Main photo by Melody Sky
You only need to look at women like Jenny Jones, Bethany Hamilton and Sierra Quitiquit to see what we mean. But when it comes to skiing – in particular ski instructors – why are there so few females who gain the top qualifications in the ski world?
Emma Cairns, 33, is a BASI Trainer which means she not only gained her BASI ISTD Level 4, the top ski instructor qualification in the world, but she is also qualified to train other instructors.
Emma started skiing when she was three years old on the windy mountains of Glenshee in Scotland. After university, she spent two years as a chalet girl in Courchevel before moving to Verbier in Switzerland.
For the last 11 years, she has lived in Verbier as a ski instructor. Last year she founded her own ski school called Element.
It was only when Emma was training for her Level 4 that she noticed the biggest contrast between the number of male and female instructors.
There are nearly 400 ski instructors with the highest British qualification (BASI Level 4) yet only 60 of them are women. That's a mere 15 per cent. Even fewer become BASI Trainers. So why are there less women reaching the top rankings of the ski world?
"Skiing like a girl should be a compliment"
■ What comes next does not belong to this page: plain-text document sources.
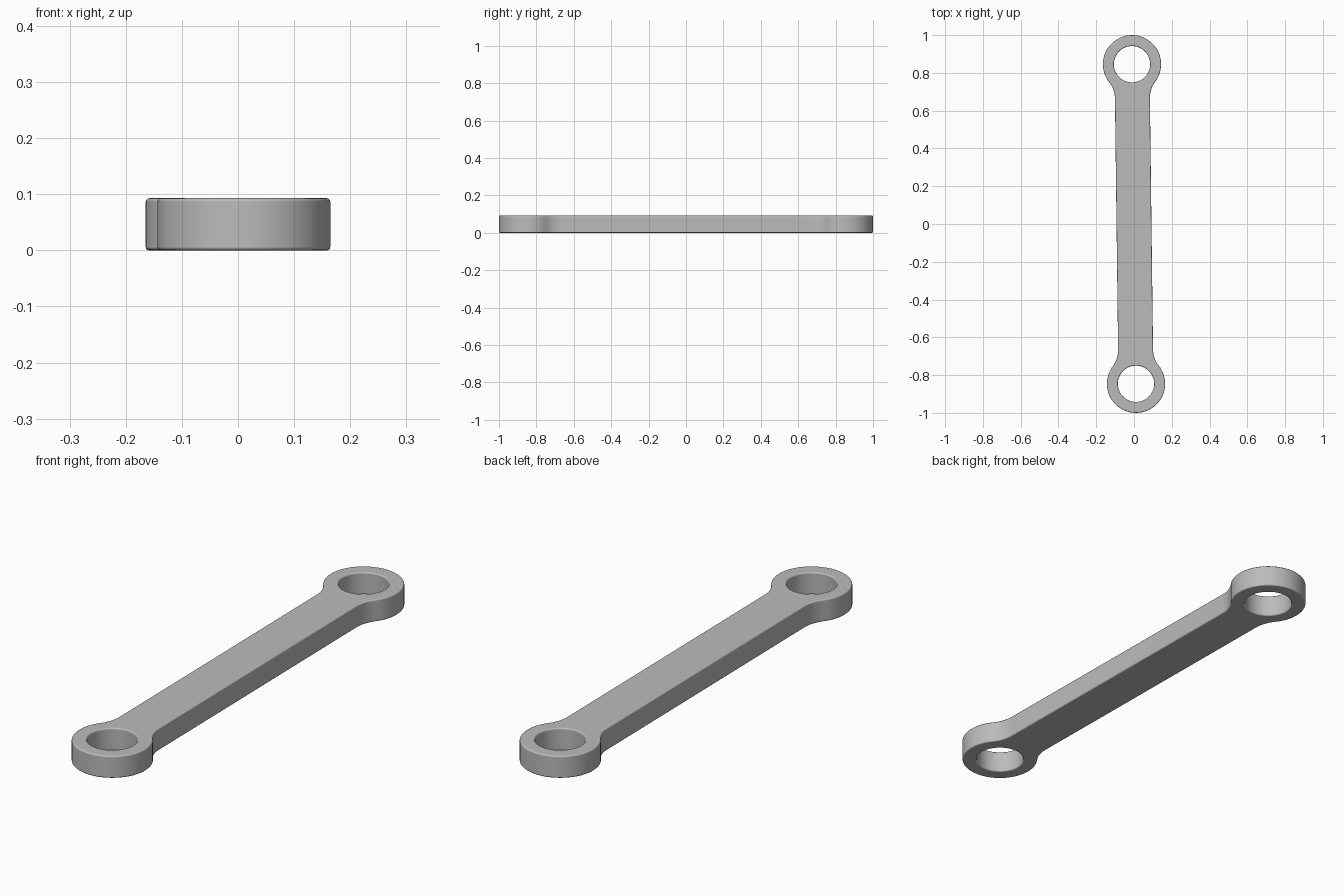
import bpy
import bmesh
from math import acos, atan2, cos, pi, radians, sin, sqrt

cube = bpy.data.objects.get("Cube")
if cube:
    bpy.data.objects.remove(cube, do_unlink=True)

HEIGHT = 0.093
EYE_Y = 0.846       # distance of each eye from the middle
EYE_R = 0.154
HOLE_R = 0.096
BAR_W = 0.0925      # half width of the bar
FILLET = 0.14
EDGE = 0.006
TILT = 0.0125       # slight turn about z


def arc(cx, cy, r, start, end, steps):
    return [(cx + r * cos(start + (end - start) * i / steps),
             cy + r * sin(start + (end - start) * i / steps))
            for i in range(steps + 1)]


# Quarter outline: neck fillet from the bar, then the eye round to its tip
fx = BAR_W + FILLET
reach = EYE_R + FILLET
neck = acos(fx / reach)
fy = EYE_Y - sqrt(reach ** 2 - fx ** 2)
quarter = arc(fx, fy, FILLET, pi, pi - neck, 10)
quarter += arc(0, EYE_Y, EYE_R, -neck, pi / 2, 28)[1:]

# Mirror the quarter into a closed outline
half = quarter + [(-x, y) for x, y in reversed(quarter[:-1])]
outline = half + [(-x, -y) for x, y in half]
holes = [arc(0, s * EYE_Y, HOLE_R, 0, 2 * pi, 64)[:-1] for s in (1, -1)]

# Fill the plate around the two holes and raise it
bm = bmesh.new()
edges = []
for loop in [outline] + holes:
    verts = [bm.verts.new((x, y, 0)) for x, y in loop]
    edges += [bm.edges.new((a, b)) for a, b in zip(verts, verts[1:] + verts[:1])]
bmesh.ops.triangle_fill(bm, use_beauty=True, use_dissolve=False, edges=edges)
raised = bmesh.ops.extrude_face_region(bm, geom=bm.faces[:], use_keep_orig=True)
top = [g for g in raised["geom"] if isinstance(g, bmesh.types.BMVert)]
bmesh.ops.translate(bm, verts=top, vec=(0, 0, HEIGHT))
bmesh.ops.recalc_face_normals(bm, faces=bm.faces[:])

mesh = bpy.data.meshes.new("connecting_link")
bm.to_mesh(mesh)
bm.free()
link = bpy.data.objects.new("connecting_link", mesh)
bpy.context.collection.objects.link(link)
link.rotation_euler.z = TILT

# Plain grey metal
grey = bpy.data.materials.new("grey_metal")
grey.use_nodes = True
colour = (0.5, 0.5, 0.5, 1)
grey.diffuse_color = colour
grey.node_tree.nodes["Principled BSDF"].inputs["Base Color"].default_value = colour
mesh.materials.append(grey)

# Smooth walls and softly rounded rims
bpy.ops.object.select_all(action="DESELECT")
link.select_set(True)
bpy.context.view_layer.objects.active = link
bpy.ops.object.shade_smooth_by_angle(angle=radians(40))
bevel = link.modifiers.new("rounded_rims", "BEVEL")
bevel.width = EDGE
bevel.segments = 3
bevel.limit_method = "ANGLE"
bevel.angle_limit = radians(60)
bevel.harden_normals = True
“We know that proportionately more men ski. It could be partly because men have a more competitive streak. Conversely, women can be put off by that competitive mentality – they simply aren’t motivated that way," says Emma.
She believes technically there isn't much contrast between men and women, but psychological motivations are very different between the genders.
“Women get into ski teaching, for example, for the challenge of teaching skiing and to improve our own technique. Not because we’re wired to compete with our peers in the exams in the same way as men."
Not only are there less female ski instructors, there are less female skiers on the mountain as a whole. 41 per cent of skiers in America are women, according to a study last year by SnowSports Industries America. Snowboarding has an even greater gender gap with only 38 per cent of female snowboarders.
So what sets apart the women who make it to the top level of ski instructing? Emma believes top female ski instructor tend to be focussed, confident and determined – but these aren't necessarily qualities that are engrained from the start. Coaching has a lot to do with how a woman can progress in a sport.
“By tailoring how we teach women, we can encourage more of them into skiing," says Emma. “This will lead to more women enjoying skiing, achieving more goals and I hope more women believing they can become ski instructors."
Emma is running all-female camps in Verbier this season to improve women's technical performance but also discover off-piste skiing as part of a fun female crew.
“By skiing in women-only groups we can learn together, deal with the positive and negative psychological influences at our own pace, focus on female physique and biomechanics and take our skiing to the next level. Skiing like a girl should be a compliment!"
So what advice would Emma give to a woman who is thinking of making a career from ski instructing? “I always remember thinking as a BASI Level 2 that Level 4 seemed so far away – but you just need to train hard, get in the gym and make sure you are strong."
“It is all achievable if you are physically and mentally strong as well as determined. The more women who reach the top, the more role models there will be. Then more girls will want to train and climb the ranks themselves."
Emma is running another Women’s Performance Camp on 14th – 18th March focussing on piste performance, bumps and off-piste technique.
There will be an advanced group and an intermediate group both running that week. Women must be able to ski red runs on piste for intermediate course.
The price for the Women’s Camp is 625 CHF for 5 full days. Please email firstname.lastname@example.org for more information.